What dog breeds tend to be submissive?FamilyPet
Smaller dogs may tend to show submissive behavior more than other breeds. They will sometimes shake or hide to show their fear. The smaller dogs may run underneath a bed or an item to get away from whatever is causing them anxiety.
However, it’s important to understand that each dog may react differently, so you can also have a dominant teacup terrier and a submissive Rottweiler.
The most common signs of overly submissive behaviors include:
• Hiding. Your dog may suddenly run from something and hide in a room or under the bed.
• Wetting themselves. Dogs may spontaneously urinate on the floor or an item. You may find the wet area hidden in a corner because the dog may hide this behavior to not get into trouble.
• Body language. Another submissive behavior is when a dog hides the tail between the legs or lowers the head. A dog may show this when scolded verbally or by an aggressive thing they fear. The dog will normally bend down to show its fear and sometimes hide afterwards.
One of the biggest mistakes people make when it comes to dealing with dogs is confusing a submissive dog with an upset, depressed dog. Those mistakes can actually send the dog mixed messages—and every dog will mimic the behavior of those around her. For instance, if you are a submissive person yourself, or if you don’t train, your dog will try to dominate and won’t respect you as the leader. On the other hand, if you are a good leader and train and are consistent and firm with your rules, your dog will respect your confidence and authority.
What you probably want is a dog who can be easily trained, has good manners and is respectful and socialized. That means what you really want is a teachable, trainable and friendly dog who is not dominant or stubborn.

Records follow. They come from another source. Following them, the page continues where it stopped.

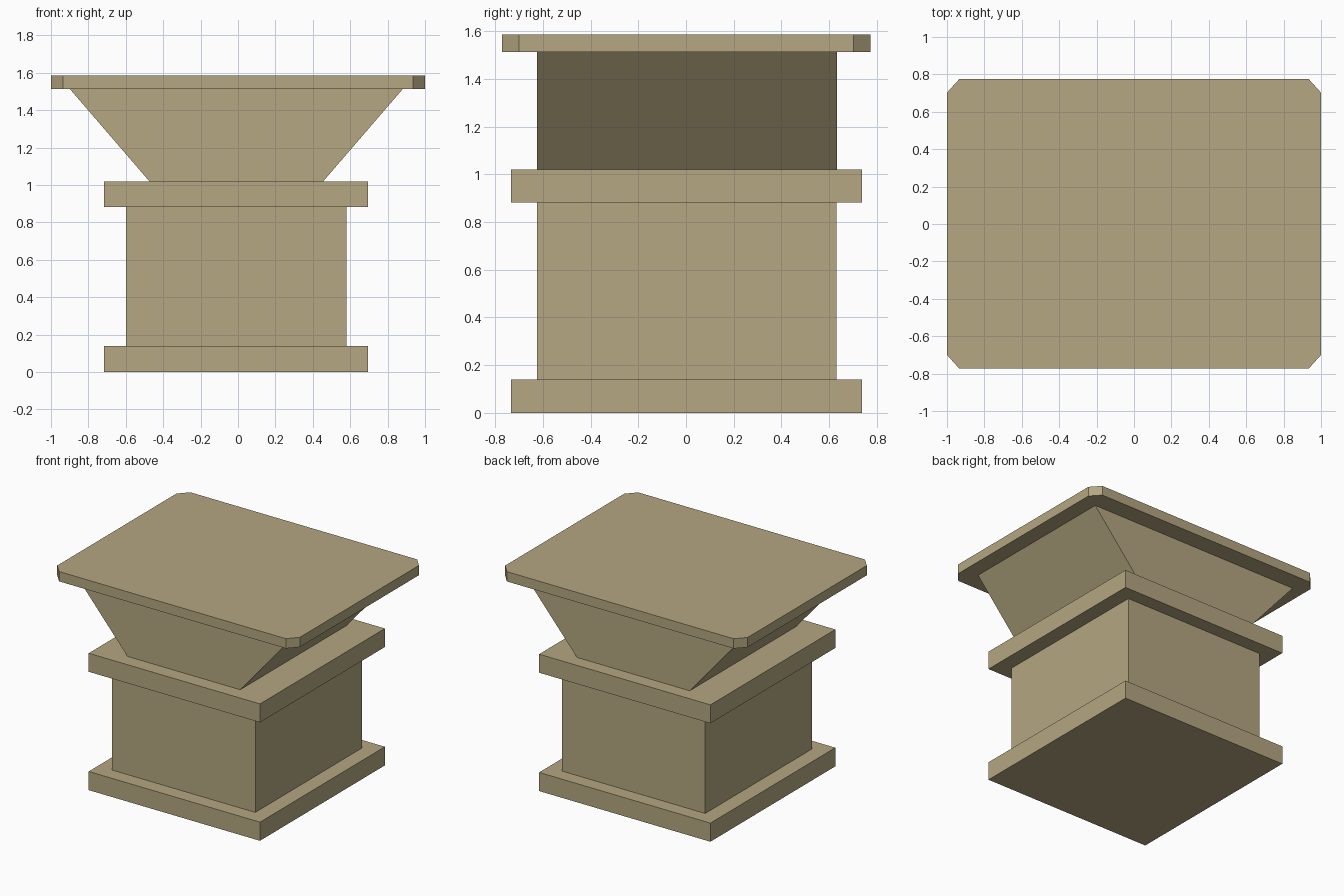
import bpy

if "Cube" in bpy.data.objects:
    bpy.data.objects.remove(bpy.data.objects["Cube"])

# Single stone colour
stone = bpy.data.materials.new("tan stone")
stone.diffuse_color = (0.46, 0.385, 0.22, 1.0)
stone.use_nodes = True
stone.node_tree.nodes["Principled BSDF"].inputs["Base Color"].default_value = stone.diffuse_color


def rect(x0, x1, y0, y1):
    return [(x0, y0), (x1, y0), (x1, y1), (x0, y1)]


def loft(name, low, high, z0, z1):
    """Solid between two matching outlines at heights z0 and z1."""
    n = len(low)
    verts = [(x, y, z0) for x, y in low] + [(x, y, z1) for x, y in high]
    faces = [tuple(reversed(range(n))), tuple(range(n, 2 * n))]
    faces += [(i, (i + 1) % n, (i + 1) % n + n, i + n) for i in range(n)]
    mesh = bpy.data.meshes.new(name)
    mesh.from_pydata(verts, [], faces)
    mesh.materials.append(stone)
    obj = bpy.data.objects.new(name, mesh)
    bpy.context.collection.objects.link(obj)
    return obj


# Foot plate, column and collar
plate = rect(-0.717, 0.695, -0.734, 0.737)
shaft = rect(-0.60, 0.58, -0.625, 0.631)
loft("foot_plate", plate, plate, 0.0, 0.139)
loft("column", shaft, shaft, 0.139, 0.882)
loft("collar", plate, plate, 0.882, 1.02)

# Flared neck, widening only along x
loft("flared_neck", rect(-0.474, 0.456, -0.625, 0.633),
     rect(-0.898, 0.88, -0.625, 0.633), 1.02, 1.512)

# Top slab with clipped corners
X, Y0, Y1, CX, CY = 1.0, -0.772, 0.774, 0.065, 0.072
slab = [(-X + CX, Y0), (X - CX, Y0), (X, Y0 + CY), (X, Y1 - CY),
        (X - CX, Y1), (-X + CX, Y1), (-X, Y1 - CY), (-X, Y0 + CY)]
loft("top_slab", slab, slab, 1.512, 1.585)
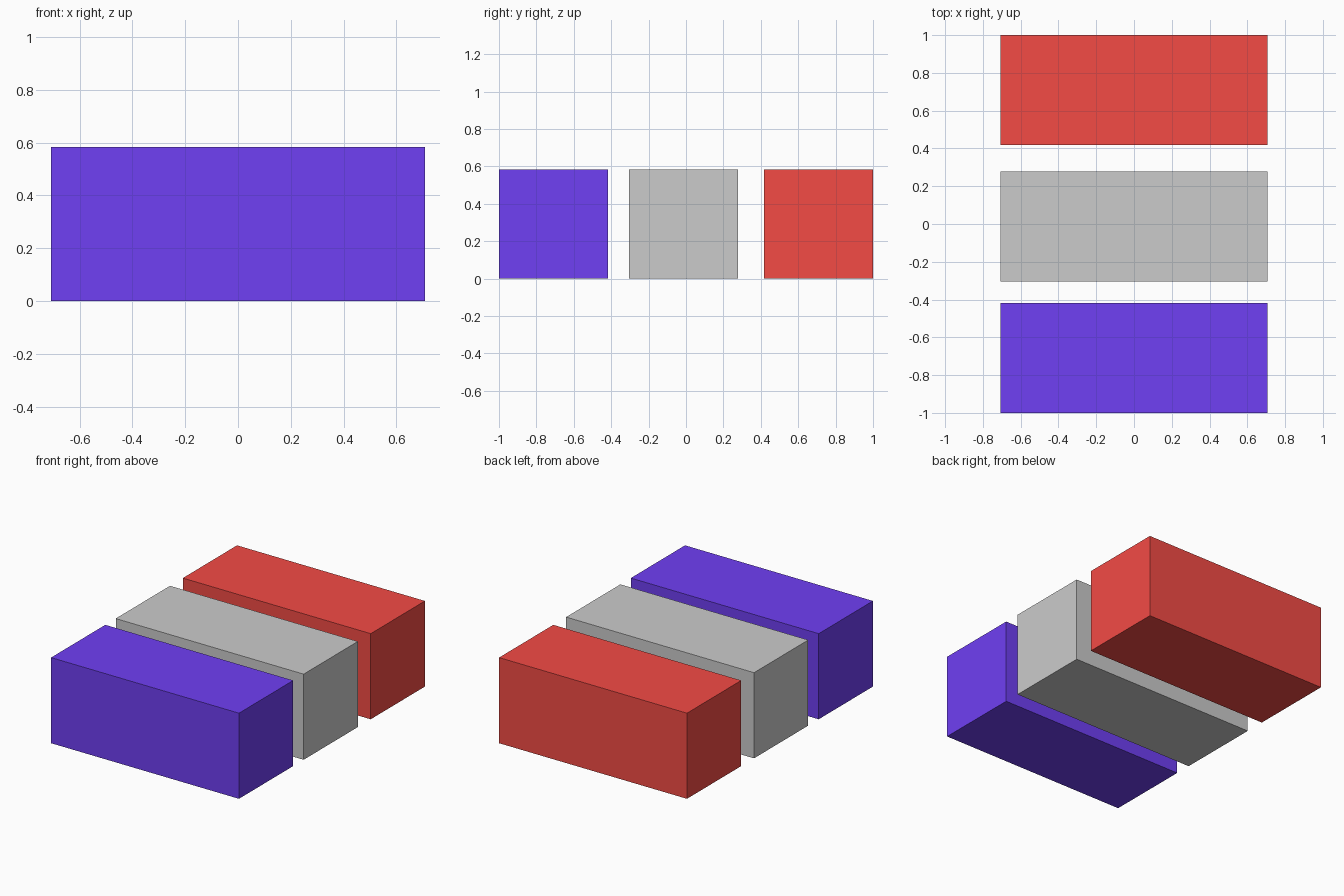
import bpy

if "Cube" in bpy.data.objects:
    bpy.data.objects.remove(bpy.data.objects["Cube"])

LENGTH, SIDE = 1.415, 0.583


def block(name, y, color=None):
    bpy.ops.mesh.primitive_cube_add(size=1, location=(0, y, SIDE / 2))
    obj = bpy.context.object
    obj.name = name
    obj.scale = (LENGTH, SIDE, SIDE)
    bpy.ops.object.transform_apply(location=False, rotation=False, scale=True)
    if color:
        mat = bpy.data.materials.new(name + "_paint")
        mat.diffuse_color = (*color, 1)
        mat.use_nodes = True
        mat.node_tree.nodes["Principled BSDF"].inputs["Base Color"].default_value = mat.diffuse_color
        obj.data.materials.append(mat)
    return obj


# Three identical bars laid side by side; the middle one sits slightly forward
block("front_blue_block", -1 + SIDE / 2, (0.16, 0.05, 0.9))
block("middle_grey_block", -0.013)
block("back_red_block", 1 - SIDE / 2, (0.9, 0.07, 0.06))
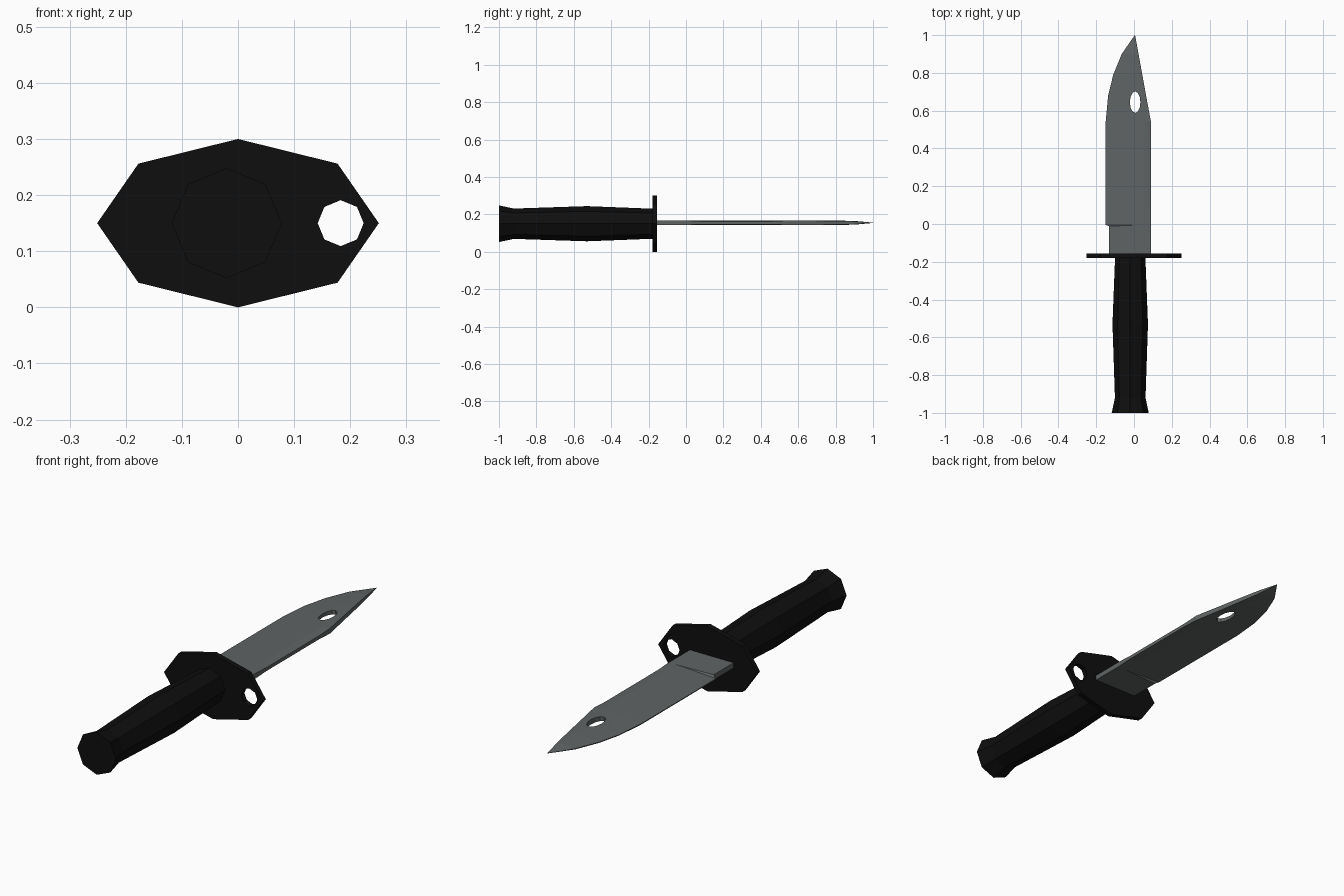
import bpy, bmesh, math

if "Cube" in bpy.data.objects:
    bpy.data.objects.remove(bpy.data.objects["Cube"])

def material(name, rgb):
    m = bpy.data.materials.new(name)
    m.diffuse_color = (*rgb, 1)
    m.use_nodes = True
    m.node_tree.nodes["Principled BSDF"].inputs["Base Color"].default_value = m.diffuse_color
    return m

BLACK = material("matte black", (0.0045, 0.0045, 0.0045))
STEEL = material("dark steel", (0.115, 0.127, 0.127))

def finish(name, bm, mat):
    bmesh.ops.remove_doubles(bm, verts=bm.verts, dist=1e-5)
    bmesh.ops.recalc_face_normals(bm, faces=bm.faces)
    me = bpy.data.meshes.new(name)
    bm.to_mesh(me)
    bm.free()
    me.materials.append(mat)
    ob = bpy.data.objects.new(name, me)
    bpy.context.collection.objects.link(ob)
    return ob

def loft(name, rings, mat):
    """Skin closed rings of equal size and cap both ends."""
    bm = bmesh.new()
    vs = [[bm.verts.new(p) for p in r] for r in rings]
    n = len(vs[0])
    for a, b in zip(vs, vs[1:]):
        for i in range(n):
            j = (i + 1) % n
            bm.faces.new((a[i], a[j], b[j], b[i]))
    bm.faces.new(vs[0])
    bm.faces.new(vs[-1][::-1])
    return finish(name, bm, mat)

def oct_ring(y, cx, cz, rx, rz):
    return [(cx + rx * math.cos(k * math.pi / 4), y, cz + rz * math.sin(k * math.pi / 4))
            for k in range(8)]

def cut(ob, cutter):
    mod = ob.modifiers.new("hole", 'BOOLEAN')
    mod.operation = 'DIFFERENCE'
    mod.solver = 'EXACT'
    mod.object = cutter
    bpy.context.view_layer.update()
    dg = bpy.context.evaluated_depsgraph_get()
    me = bpy.data.meshes.new_from_object(ob.evaluated_get(dg))
    ob.modifiers.clear()
    ob.data = me
    bpy.data.objects.remove(cutter)

# Handle: eight-sided grip with flared pommel
loft("handle", [oct_ring(y, -0.02, 0.15, r, r) for y, r in
                ((-1, 0.098), (-0.92, 0.081), (-0.53, 0.094), (-0.17, 0.08))], BLACK)

# Guard: stretched octagon plate with a round hole
guard = loft("guard", [oct_ring(y, 0, 0.15, 0.251, 0.15) for y in (-0.18, -0.156)], BLACK)
cut(guard, loft("guard_hole_cutter",
                [oct_ring(y, 0.183, 0.15, 0.041, 0.041) for y in (-0.3, 0)], BLACK))

# Blade: rows of y, edge x, ridge x, spine x, half thickness at edge, ridge, spine
Z = 0.155
rows = [(-0.17, -0.133, 0.05, 0.09, 0.012, 0.012, 0.012),
        (-0.012, -0.133, 0.05, 0.09, 0.012, 0.012, 0.012),
        (-0.004, -0.15, 0.05, 0.09, 0.002, 0.012, 0.012),
        (0.08, -0.15, 0.05, 0.09, 0.002, 0.012, 0.008),
        (0.46, -0.15, 0.05, 0.09, 0.002, 0.012, 0.008),
        (0.54, -0.15, 0.055, 0.09, 0.002, 0.012, 0.012),
        (0.68, -0.137, 0.045, 0.064, 0.002, 0.012, 0.011),
        (0.79, -0.11, 0.025, 0.044, 0.002, 0.012, 0.010),
        (0.9, -0.065, 0.005, 0.024, 0.002, 0.010, 0.008),
        (1.0, 0.004, 0.005, 0.006, 0.0005, 0.001, 0.0005)]
rings = []
for y, xl, xc, xr, hl, hc, hr in rows:
    prof = ((xl, hl), (xc, hc), (xr, hr))
    rings.append([(x, y, Z + h) for x, h in prof] + [(x, y, Z - h) for x, h in prof[::-1]])
blade = loft("blade", rings, STEEL)
bm = bmesh.new()
bm.from_mesh(blade.data)
bmesh.ops.triangulate(bm, faces=bm.faces)
bm.to_mesh(blade.data)
bm.free()

# Oval hole through the blade
oval = [[(0.006 + 0.028 * math.cos(k * math.pi / 6), 0.645 + 0.057 * math.sin(k * math.pi / 6), z)
         for k in range(12)] for z in (0.05, 0.25)]
cut(blade, loft("blade_hole_cutter", oval, STEEL))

You might want one of the more intelligent breeds (see our article on the 10 most intelligent), but they can often be a little hard to train—not because of stubbornness, but because of their acute intelligence that enables them to pick up the subtlest cues.